Research over the past ten years has brought to the light what is arguably the most definitive evidence for a “perfumed oil workshop” in the Aegean Bronze Age. Through the seamless process of incorporating a comprehensive program for organic residue analysis with more traditional methods of archaeological research, the ARCHEM project has identified key ingredients used to manufacture aromata during the Late Minoan I period at a harbor town in East Crete. Among these ingredients is evidence for linden flowers. As a temperate tree, linden holds the key to understanding how at least one workshop exploited its rural landscape to supply itself with raw materials. Though one must go to central Greece to find linden in its natural environment today, pollen cores in Crete testify to the tree’s existence on the island as late as LM I, at which point evidence for linden gradually disappears suggesting an increasingly drier climate. Even in wetter periods, linden would have needed a particularly inviting ecosystem to thrive in the East Cretan landscape. Near the workshop, only one small area fits this description – well-watered Mouliana. Having pinpointed the likely source and final destination of a Minoan commodity, we now have a unique window through which to reconstruct the interactions between a Minoan town and its ecological landscape.
Frederick R. and Margaret B. Matson Lecture in Near Eastern Archaeology and World Archaeological Technology: Co-Sponsored by the Salem Society of the Archaeological Institute of America (AIA) and Willamette University's Center for Ancient Studies and Archaeology (CASA).
Professor Koh with a Bronze Age vessel at Mochlos, Crete

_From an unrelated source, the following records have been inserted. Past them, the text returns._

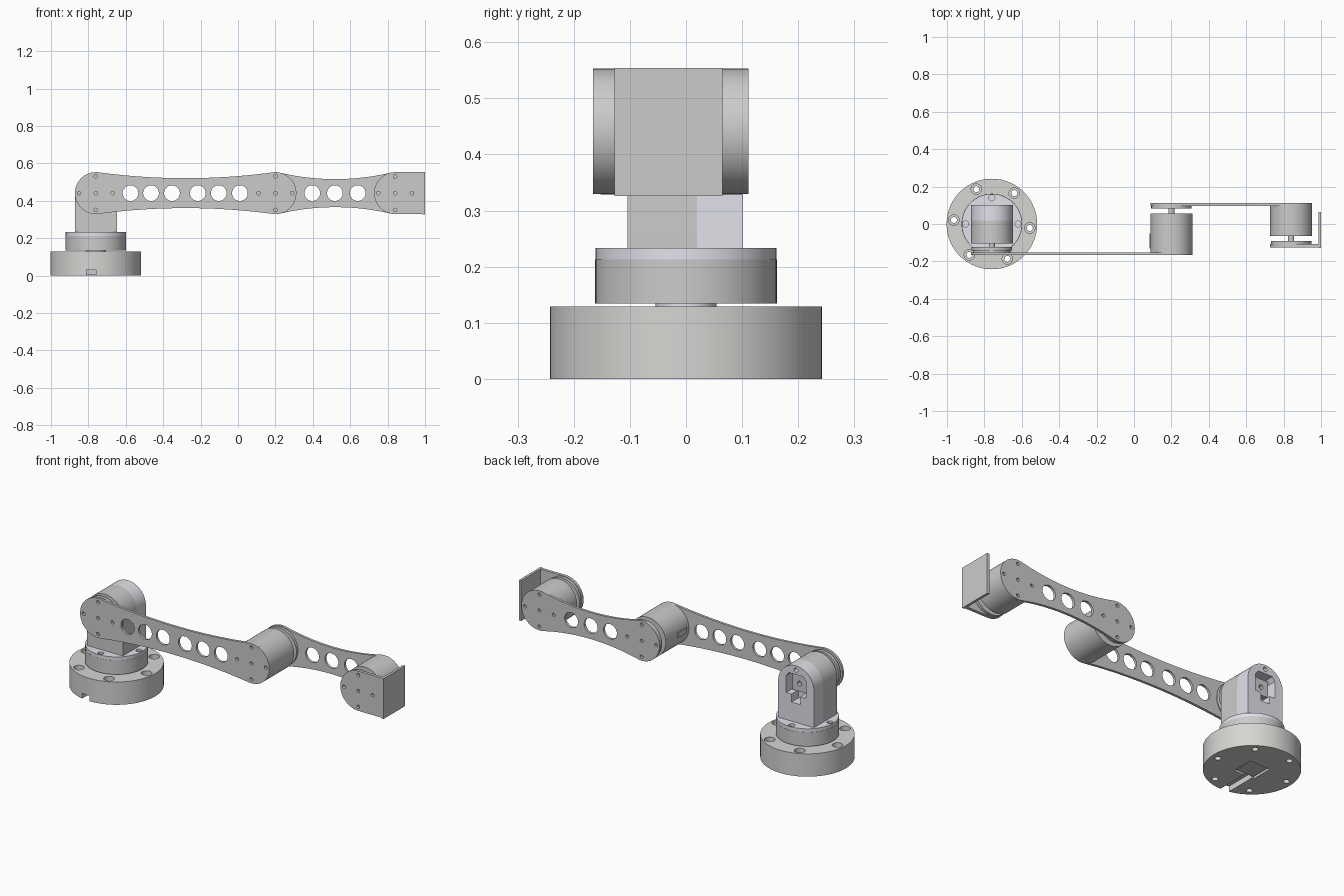
import bpy, bmesh
from math import sin, cos, pi, radians, atan2
from mathutils import Vector

if "Cube" in bpy.data.objects:
    bpy.data.objects.remove(bpy.data.objects["Cube"])

SX, EX, WX = -0.76, 0.20, 0.84     # shoulder, elbow and wrist joint x
Z, R = 0.441, 0.112                # arm axis height, joint radius


def material(name, rgb):
    m = bpy.data.materials.new(name)
    m.diffuse_color = (*rgb, 1)
    m.use_nodes = True
    m.node_tree.nodes["Principled BSDF"].inputs["Base Color"].default_value = m.diffuse_color
    return m


LILAC = material("pale_lilac", (0.76, 0.76, 0.83))
WARM = material("warm_grey", (0.68, 0.67, 0.65))
DARK = material("plate_grey", (0.55, 0.55, 0.55))


def prism(name, pts, a, b, axis='Y', mat=None):
    """Extrude a 2D outline from a to b; axis Y uses (x, z), axis Z uses (x, y)."""
    bm = bmesh.new()
    place = (lambda p, t: (p[0], t, p[1])) if axis == 'Y' else (lambda p, t: (p[0], p[1], t))
    lo = [bm.verts.new(place(p, a)) for p in pts]
    hi = [bm.verts.new(place(p, b)) for p in pts]
    n = len(pts)
    bm.faces.new(lo)
    bm.faces.new(hi[::-1])
    for i in range(n):
        j = (i + 1) % n
        bm.faces.new((lo[j], lo[i], hi[i], hi[j]))
    bmesh.ops.recalc_face_normals(bm, faces=bm.faces)
    me = bpy.data.meshes.new(name)
    bm.to_mesh(me)
    bm.free()
    ob = bpy.data.objects.new(name, me)
    bpy.context.collection.objects.link(ob)
    if mat:
        me.materials.append(mat)
    return ob


def arc(cx, cy, r, a0, a1, n):
    return [(cx + r * cos(a0 + (a1 - a0) * i / n), cy + r * sin(a0 + (a1 - a0) * i / n))
            for i in range(n + 1)]


def disc(name, cx, cy, r, a, b, axis='Y', mat=None, n=64):
    return prism(name, arc(cx, cy, r, 0, 2 * pi, n)[:-1], a, b, axis, mat)


def box(name, x0, x1, y0, y1, z0, z1, mat=None):
    return prism(name, [(x0, y0), (x1, y0), (x1, y1), (x0, y1)], z0, z1, 'Z', mat)


def cut(ob, cutters):
    """Subtract the cutters one after another, then remove them."""
    bpy.context.view_layer.objects.active = ob
    for c in cutters:
        m = ob.modifiers.new("cut", 'BOOLEAN')
        m.operation, m.solver, m.object = 'DIFFERENCE', 'EXACT', c
        bpy.ops.object.modifier_apply(modifier=m.name)
        bpy.data.objects.remove(c)


def bolt_holes(cx, a, b):
    spots = [(0, 0), (0.09, 0), (-0.09, 0), (0, 0.09), (0, -0.09)]
    return [disc("cutter", cx + dx, Z + dz, 0.0095, a, b, n=16) for dx, dz in spots]


def link(name, x0, x1, waist, y0, y1, holes):
    """Flat arm: two round ends joined by large tangent concave arcs."""
    half, mid = (x1 - x0) / 2, (x0 + x1) / 2
    big = (half ** 2 + waist ** 2 - R ** 2) / (2 * (R - waist))
    t = atan2(waist + big, half)            # tangent direction on the left end
    s = pi / 2 - t
    pts = arc(x0, Z, R, t, 2 * pi - t, 40)
    pts += arc(mid, Z - waist - big, big, pi / 2 + s, pi / 2 - s, 24)[1:-1]
    pts += arc(x1, Z, R, t - pi, pi - t, 40)
    pts += arc(mid, Z + waist + big, big, -pi / 2 + s, -pi / 2 - s, 24)[1:-1]
    ob = prism(name, pts, y0, y1, mat=DARK)
    a, b = y0 - 0.02, y1 + 0.02
    cut(ob, [disc("cutter", x, Z, 0.042, a, b, n=40) for x in holes]
        + bolt_holes(x0, a, b) + bolt_holes(x1, a, b))
    return ob


# Base with counterbored bolts, cable slot and motor pocket underneath
base = disc("base", SX, 0, 0.242, 0, 0.129, 'Z', WARM, 96)
tools = []
for k in range(6):
    a = radians(-6 + 60 * k)
    x, y = SX + 0.204 * cos(a), 0.204 * sin(a)
    tools += [disc("cutter", x, y, 0.016, -0.02, 0.2, 'Z', n=24),
              disc("cutter", x, y, 0.028, 0.09, 0.2, 'Z', n=32)]
tools += [box("cutter", -0.81, -0.76, -0.3, -0.02, -0.02, 0.03),
          box("cutter", SX - 0.062, SX + 0.062, -0.062, 0.062, -0.02, 0.05)]
cut(base, tools)
box("base_motor", SX - 0.055, SX + 0.055, -0.055, 0.055, 0.006, 0.052, DARK)
disc("base_shaft", SX, 0, 0.054, 0.125, 0.137, 'Z', LILAC)

# Turntable and its bolted top plate
disc("turntable", SX, 0, 0.162, 0.134, 0.213, 'Z', n=80)
plate = disc("turntable_plate", SX, 0, 0.161, 0.213, 0.233, 'Z', LILAC, 80)
cut(plate, [disc("cutter", SX + 0.14 * cos(k * pi / 2), 0.14 * sin(k * pi / 2), 0.016,
                 0.221, 0.3, 'Z', n=24) for k in range(4)])

# Shoulder housing: arched block in two halves, pocket in the back half
arch = arc(SX, Z, R, 0, pi, 40) + [(SX - R, 0.233), (SX + R, 0.233)]
prism("shoulder_front", arch, -0.104, 0.02)
back = prism("shoulder_back", arch, 0.02, 0.102, mat=LILAC)
pocket = [(-0.062, -0.055), (-0.028, -0.055), (-0.028, -0.1), (0.028, -0.1), (0.028, -0.055),
          (0.062, -0.055), (0.062, 0.04), (0.045, 0.062), (-0.045, 0.062), (-0.062, 0.04)]
cut(back, [prism("cutter", [(SX + x, Z + z) for x, z in pocket], 0.04, 0.15),
           disc("cutter", SX, Z + 0.088, 0.012, 0.075, 0.15, n=20)])
motor = box("shoulder_motor", SX - 0.045, SX + 0.045, 0.035, 0.07, Z - 0.045, Z + 0.045, DARK)
cut(motor, [disc("cutter", SX, Z, 0.013, 0.05, 0.1, n=20)])

# Elbow and wrist motor housings
disc("elbow_housing", EX, Z, R, -0.152, 0.055)
box("elbow_cable_guide", EX - R - 0.004, EX - R + 0.01, -0.13, -0.05, Z - 0.015, Z + 0.015)
disc("wrist_housing", WX, Z, R, -0.065, 0.1)

# Joint shafts and drive flanges
for name, x, y0, y1, f0, f1 in (("shoulder", SX, -0.15, -0.1, -0.142, -0.124),
                                ("elbow", EX, 0.05, 0.1, 0.082, 0.096),
                                ("wrist", WX, -0.11, -0.06, -0.108, -0.092)):
    disc(name + "_shaft", x, Z, 0.016, y0, y1, n=32)
    disc(name + "_flange", x, Z, R - 0.004, f0, f1)
disc("shoulder_spacer", SX, Z, R - 0.012, -0.153, -0.142)

# Perforated arm links
link("upper_arm", SX, EX, 0.08, -0.166, -0.152, (-0.575, -0.465, -0.353, -0.215, -0.103, 0.01))
link("forearm", EX, WX, 0.075, 0.097, 0.111, (0.397, 0.518, 0.64))

# L-shaped tool mount on the wrist
side = arc(WX, Z, R, pi / 2, 3 * pi / 2, 40) + [(0.99, Z - R), (0.99, Z + R)]
mount = prism("tool_mount_side", side, -0.125, -0.108)
cut(mount, bolt_holes(WX, -0.15, -0.09))
box("tool_mount_face", 0.986, 1.0, -0.127, 0.065, Z - R - 0.003, Z + R + 0.001)

# Smooth the curved walls, keep edges sharp
bpy.ops.object.select_all(action='SELECT')
bpy.context.view_layer.objects.active = base
bpy.ops.object.shade_smooth_by_angle(angle=radians(30))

April 4, 2013
The Rebuilt Citadel of Midas at Gordion, Willamette University, College of Law, Paulus Lecture Hall (Room 201)
Dr. Brendan Burke
University of Victoria
Department of Greek and Roman Studies
The Phrygian capital of Gordion in central Turkey and the quasi-historical ruler of the Phrygians, King Midas, have fascinated people since the time of Herodotus. People are often surprised to learn that there was a true historical ruler named Midas, whose reign dates to around 700 BC. Midas was preserved and transformed in later legend, primarily through Greek sources - and figured prominently in literature and art. Although the Kingdom of Midas was on the periphery of the Greek world, Midas became a stand-in for something classical Greeks seem to have both feared and been fascinated by: the wealthy eastern king, and so they created famous legends about King Midas. Archaeology helps to separate the myth of Midas from the history. In this talk fieldwork on the citadel from 2000 to 2006 is presented, which helps clarify our understanding of Midas' great capital.
Sponsored by the Salem Society of the Archaeological Institute of America (AIA) and Willamette University's Center for Ancient Studies and Archaeology (CASA).
April 20, 2013
8th Annual Oregon Undergraduate Conference in Classics, Willamette University, Ford Hall
The Classical Studies Program at Willamette University in Salem, Oregon, is hosting a one-day undergraduate conference. We envision this conference as an opportunity for talented undergraduates to present their work, for example a BA thesis or outstanding seminar paper, in a 20-minute talk to an audience of undergraduates and their faculty mentors. Papers are welcome in any area of classical studies, including language and literature, history, philosophy, and material culture.
A catered buffet breakfast and lunch will be provided to all participants, and audio-visual facilities will be available.
Interested students should submit an abstract electronically to firstname.lastname@example.org by March 21, 2013, that provides the following information: name, email address, name and email of the supporting faculty member, any audio-visual needs (PowerPoint, video, slide projector), title of the talk, and 300-word description of the talk.